Welcome, Guest. Please login or register.

May 19, 2024, 10:12:38 pm

Author Topic: Brief GAMSAT guide from person who achieved 99th percentile:  (Read 9179 times)  Share 

0 Members and 1 Guest are viewing this topic.


  • Victorian
  • Adventurer
  • *
  • Posts: 13
  • Respect: +2
What is the GAMSAT?

I have just received my GAMSAT score from ACER (The same institute that administers UMAT for medicine):

My score being 75, is within 99th percentile for the cohort in 2018. Id like to share my experiences of successfully studying for this big exam especially because courses such as Biomedicine and Science is becoming more popular amongst high performing school leavers.

No doubt there are a lot of Yr 12 students who aspire to do medicine in an Undergraduate level and Graduate level (being the most competitive course in Australia). The Gamsat is essentially a much longer exam (6.5 hours) than the UMAT (3hrs for undergraduate). It includes humanities, essay writing and reasoning in maths and sciences. Most of the content is not taught in Yr 12 or University as the test is based heavily on reasoning (skills acquired outside of class, a bit like the GAT)

The key for success in the GAMSAT or UMAT is preparation, as many people attempt these exams over multiple trials. You compete against school leavers, other health professionals seeking career change (Nurses, paramedics, and at times transfers from dentistry, optometry) and post-graduate students from many research fields.

For section 1:

I recommend reading and critiquing literature and philosophy. Passages, poems and dialogues will be from well known thinkers. Examples include: Immanuel Kant, Locke, Marx and Nietzsche. Historical context knowledge is essential: renaissance enlightenment, scientific revolution, modernism, post-modernist period passages are often used these comprehension questions. There is no doubt a degree of humanities prior knowledge helps here! But being from a science background, this meant reading and catching up on the essential concepts in Western philosophy.

Section 2:

Testing written communication and effectiveness of ideas. Includes 2 essays written in timed conditions based on social and interpersonal themes. Broad ideas such as democracy, capitalism, aesthetics, and virtue ethics related quotes are often used as stems. To perform well, I recommend preparing and synthesising well referenced examples which allow you to politicize, moralize, philosophise in your discussion. E.g. essays on capitalism might need to address specifically the failure of Laissez faire, neoliberalism, or capitalist realism. The importance here is that the essay relevantly deals with a complex social, interpersonal problem. The goal here is to display the maturity and communication of any potential medical school applicant.
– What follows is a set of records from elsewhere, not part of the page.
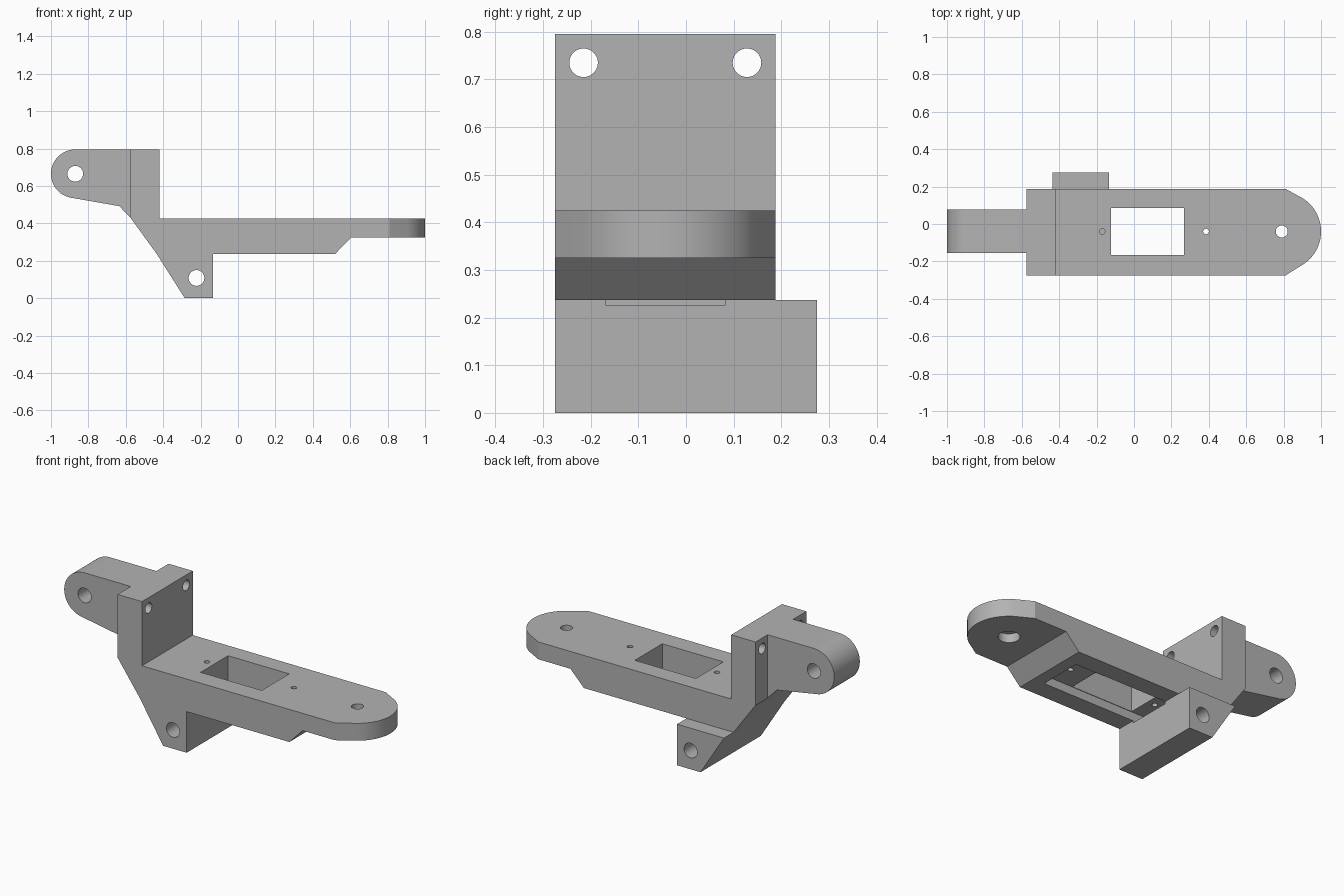
import bpy, bmesh, math
from mathutils import Vector

if "Cube" in bpy.data.objects:
    bpy.data.objects.remove(bpy.data.objects["Cube"], do_unlink=True)

grey = bpy.data.materials.new("plain grey")
grey.use_nodes = True
GREY = (0.45, 0.45, 0.45, 1)
grey.diffuse_color = GREY
grey.node_tree.nodes["Principled BSDF"].inputs["Base Color"].default_value = GREY

AXES = {  # maps profile (u, v) and depth w to x, y, z
    "x": lambda u, v, w: (w, u, v),
    "y": lambda u, v, w: (u, w, v),
    "z": lambda u, v, w: (u, v, w),
}


def prism(name, outline, axis, low, high):
    """Extrude a flat outline along an axis."""
    place = AXES[axis]
    bm = bmesh.new()
    face = bm.faces.new([bm.verts.new(place(u, v, low)) for u, v in outline])
    moved = bmesh.ops.extrude_face_region(bm, geom=[face])["geom"]
    shift = Vector(place(0, 0, high - low))
    bmesh.ops.translate(bm, vec=shift, verts=[g for g in moved if isinstance(g, bmesh.types.BMVert)])
    bmesh.ops.recalc_face_normals(bm, faces=bm.faces)
    mesh = bpy.data.meshes.new(name)
    bm.to_mesh(mesh)
    bm.free()
    mesh.materials.append(grey)
    obj = bpy.data.objects.new(name, mesh)
    bpy.context.collection.objects.link(obj)
    return obj


def arc(u, v, radius, start, end, steps):
    angles = [math.radians(start + (end - start) * i / steps) for i in range(steps + 1)]
    return [(u + radius * math.cos(a), v + radius * math.sin(a)) for a in angles]


def box(u0, u1, v0, v1):
    return [(u0, v0), (u1, v0), (u1, v1), (u0, v1)]


def combine(target, tool, operation):
    """Apply a boolean and discard the tool."""
    mod = target.modifiers.new("shape", "BOOLEAN")
    mod.operation, mod.solver, mod.object = operation, "EXACT", tool
    bpy.context.view_layer.objects.active = target
    bpy.ops.object.modifier_apply(modifier=mod.name)
    bpy.data.objects.remove(tool, do_unlink=True)


def drill(target, u, v, radius, axis, low, high):
    hole = arc(u, v, radius, 0, 360, 40)[:-1]
    combine(target, prism("hole", hole, axis, low, high), "DIFFERENCE")


FRONT, BACK, MID = -0.275, 0.188, -0.04
UNDER, TOP, DECK = 0.237, 0.795, 0.425

# Side profile: upright wall, long deck and foot
bracket = prism("bracket", [
    (-0.575, TOP), (-0.42, TOP), (-0.42, DECK), (1.1, DECK), (1.1, 0.325),
    (0.605, 0.325), (0.52, UNDER), (-0.135, UNDER), (-0.135, 0), (-0.285, 0),
    (-0.435, UNDER), (-0.575, 0.43)], "y", FRONT, BACK)

# Rounded deck end
plan = [(-1, FRONT - 0.1), (0.7, FRONT - 0.1), (0.7, FRONT), (0.81, FRONT)]
plan += arc(0.79, MID, 0.21, -58, 58, 32)
plan += [(0.81, BACK), (0.7, BACK), (0.7, BACK + 0.1), (-1, BACK + 0.1)]
combine(bracket, prism("deck_outline", plan, "z", -0.1, 1), "INTERSECT")

# Rounded hinge lug behind the wall
lug = arc(-0.87, 0.665, 0.13, 90, 259, 32)
lug += [(-0.635, 0.492), (-0.575, 0.43), (-0.5, 0.43), (-0.5, TOP)]
combine(bracket, prism("lug", lug, "y", -0.155, 0.078), "UNION")

# Foot block reaching past the deck
foot = [(-0.135, 0), (-0.285, 0), (-0.435, UNDER), (-0.135, UNDER)]
combine(bracket, prism("foot", foot, "y", BACK, 0.275), "UNION")

# Motor window and the wider pocket under it
combine(bracket, prism("window", box(-0.123, 0.267, -0.165, 0.085), "z", 0.2, 0.5), "DIFFERENCE")
combine(bracket, prism("pocket", box(-0.235, 0.45, -0.168, 0.082), "z", 0.225, 0.285), "DIFFERENCE")

# Pin holes, wall bolts, motor screws and deck bolt with counterbore
drill(bracket, -0.87, 0.665, 0.042, "y", -0.5, 0.5)
drill(bracket, -0.222, 0.108, 0.042, "y", -0.5, 0.5)
for y in (-0.215, 0.128):
    drill(bracket, y, 0.735, 0.03, "x", -0.7, -0.3)
for x in (-0.17, 0.385):
    drill(bracket, x, MID, 0.015, "z", 0.26, 0.5)
drill(bracket, 0.79, MID, 0.032, "z", 0.2, 0.5)
drill(bracket, 0.79, MID, 0.056, "z", 0.2, 0.375)

bpy.ops.object.select_all(action="DESELECT")
bracket.select_set(True)
bpy.context.view_layer.objects.active = bracket
bpy.ops.object.shade_smooth_by_angle(angle=math.radians(20))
Section 3:

Requires 1st year biology, chemistry and year 12 physics knowledge. This is mainly concerned about application than rote learned details. To succeed, you need to be skilled with manipulating vast arrays of diagrams, concept maps and theoretical/experiment information. There are long passages to read (so speed reading required) but not everything is necessary to answer the question. Often the data involves extrapolating, inferring and synthesising from multiple graphs and textual information. This skill is developed in undergrad studies through pracs and reading scientific reports. For physics it often involves applying formulas in novel ways, so dont expect to just memorise formulas for the exam.

Hopefully this provides an insightful intro into what the GAMSAT is testing. Please PM me for any more information.
2015 ATAR: 99.80
English: 47
Methods: 46
Specialist: 43
Further: 46
Chemistry: 41
Chinese SLA: 39
2016-2018 Biomedicine University of Melbourne (88WAM)

GAMSAT: 99th percentile (75 Overall)
Doctor of Medicine UOM 2019-2022
Offering Tutoring Online GAMSAT ALL SECTIONS, VCE ENGLISH (4 yrs experience)
Contact: [email protected]